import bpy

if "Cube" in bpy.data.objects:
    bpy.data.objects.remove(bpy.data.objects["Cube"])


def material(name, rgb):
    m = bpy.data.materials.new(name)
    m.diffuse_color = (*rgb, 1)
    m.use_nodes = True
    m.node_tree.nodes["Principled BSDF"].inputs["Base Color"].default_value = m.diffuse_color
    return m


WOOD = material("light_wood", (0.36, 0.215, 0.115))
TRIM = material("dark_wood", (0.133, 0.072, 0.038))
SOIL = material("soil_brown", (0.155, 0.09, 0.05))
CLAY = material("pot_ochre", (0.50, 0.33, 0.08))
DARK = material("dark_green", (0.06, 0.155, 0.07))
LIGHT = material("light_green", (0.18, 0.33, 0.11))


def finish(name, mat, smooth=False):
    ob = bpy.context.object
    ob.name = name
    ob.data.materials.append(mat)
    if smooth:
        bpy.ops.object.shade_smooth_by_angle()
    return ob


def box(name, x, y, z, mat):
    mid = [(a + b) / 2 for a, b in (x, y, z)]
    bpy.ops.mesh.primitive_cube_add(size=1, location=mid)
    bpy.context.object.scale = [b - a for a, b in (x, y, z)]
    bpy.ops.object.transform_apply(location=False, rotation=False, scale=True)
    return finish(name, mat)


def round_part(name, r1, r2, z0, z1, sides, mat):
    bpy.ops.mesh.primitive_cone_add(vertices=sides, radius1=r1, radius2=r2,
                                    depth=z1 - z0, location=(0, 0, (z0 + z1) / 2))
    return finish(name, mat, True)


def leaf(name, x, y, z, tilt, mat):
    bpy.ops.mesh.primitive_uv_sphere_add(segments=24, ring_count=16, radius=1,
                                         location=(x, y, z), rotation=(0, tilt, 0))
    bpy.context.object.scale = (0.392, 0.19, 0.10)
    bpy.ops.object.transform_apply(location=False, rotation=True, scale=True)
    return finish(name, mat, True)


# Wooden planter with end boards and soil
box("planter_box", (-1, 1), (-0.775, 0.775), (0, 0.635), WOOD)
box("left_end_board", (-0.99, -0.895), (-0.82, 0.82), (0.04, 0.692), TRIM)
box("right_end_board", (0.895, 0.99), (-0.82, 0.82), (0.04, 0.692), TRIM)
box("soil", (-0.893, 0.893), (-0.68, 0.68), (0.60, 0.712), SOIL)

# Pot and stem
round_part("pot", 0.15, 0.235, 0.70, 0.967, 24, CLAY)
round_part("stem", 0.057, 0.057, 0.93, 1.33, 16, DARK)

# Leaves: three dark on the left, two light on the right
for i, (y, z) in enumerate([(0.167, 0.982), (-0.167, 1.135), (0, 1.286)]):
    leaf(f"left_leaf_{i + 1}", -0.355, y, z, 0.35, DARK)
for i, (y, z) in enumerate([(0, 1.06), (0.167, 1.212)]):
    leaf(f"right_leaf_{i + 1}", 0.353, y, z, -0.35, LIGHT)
####################
From the data above, output only the lines between the line containing "(0.36, 0.215, 0.115))" and the line containing "0.99), (-0.82, 0.82), (0.04, 0.692), TRIM)", inclusive, exactly as written.

**Output below**:
WOOD = material("light_wood", (0.36, 0.215, 0.115))
TRIM = material("dark_wood", (0.133, 0.072, 0.038))
SOIL = material("soil_brown", (0.155, 0.09, 0.05))
CLAY = material("pot_ochre", (0.50, 0.33, 0.08))
DARK = material("dark_green", (0.06, 0.155, 0.07))
LIGHT = material("light_green", (0.18, 0.33, 0.11))


def finish(name, mat, smooth=False):
    ob = bpy.context.object
    ob.name = name
    ob.data.materials.append(mat)
    if smooth:
        bpy.ops.object.shade_smooth_by_angle()
    return ob


def box(name, x, y, z, mat):
    mid = [(a + b) / 2 for a, b in (x, y, z)]
    bpy.ops.mesh.primitive_cube_add(size=1, location=mid)
    bpy.context.object.scale = [b - a for a, b in (x, y, z)]
    bpy.ops.object.transform_apply(location=False, rotation=False, scale=True)
    return finish(name, mat)


def round_part(name, r1, r2, z0, z1, sides, mat):
    bpy.ops.mesh.primitive_cone_add(vertices=sides, radius1=r1, radius2=r2,
                                    depth=z1 - z0, location=(0, 0, (z0 + z1) / 2))
    return finish(name, mat, True)


def leaf(name, x, y, z, tilt, mat):
    bpy.ops.mesh.primitive_uv_sphere_add(segments=24, ring_count=16, radius=1,
                                         location=(x, y, z), rotation=(0, tilt, 0))
    bpy.context.object.scale = (0.392, 0.19, 0.10)
    bpy.ops.object.transform_apply(location=False, rotation=True, scale=True)
    return finish(name, mat, True)


# Wooden planter with end boards and soil
box("planter_box", (-1, 1), (-0.775, 0.775), (0, 0.635), WOOD)
box("left_end_board", (-0.99, -0.895), (-0.82, 0.82), (0.04, 0.692), TRIM)
box("right_end_board", (0.895, 0.99), (-0.82, 0.82), (0.04, 0.692), TRIM)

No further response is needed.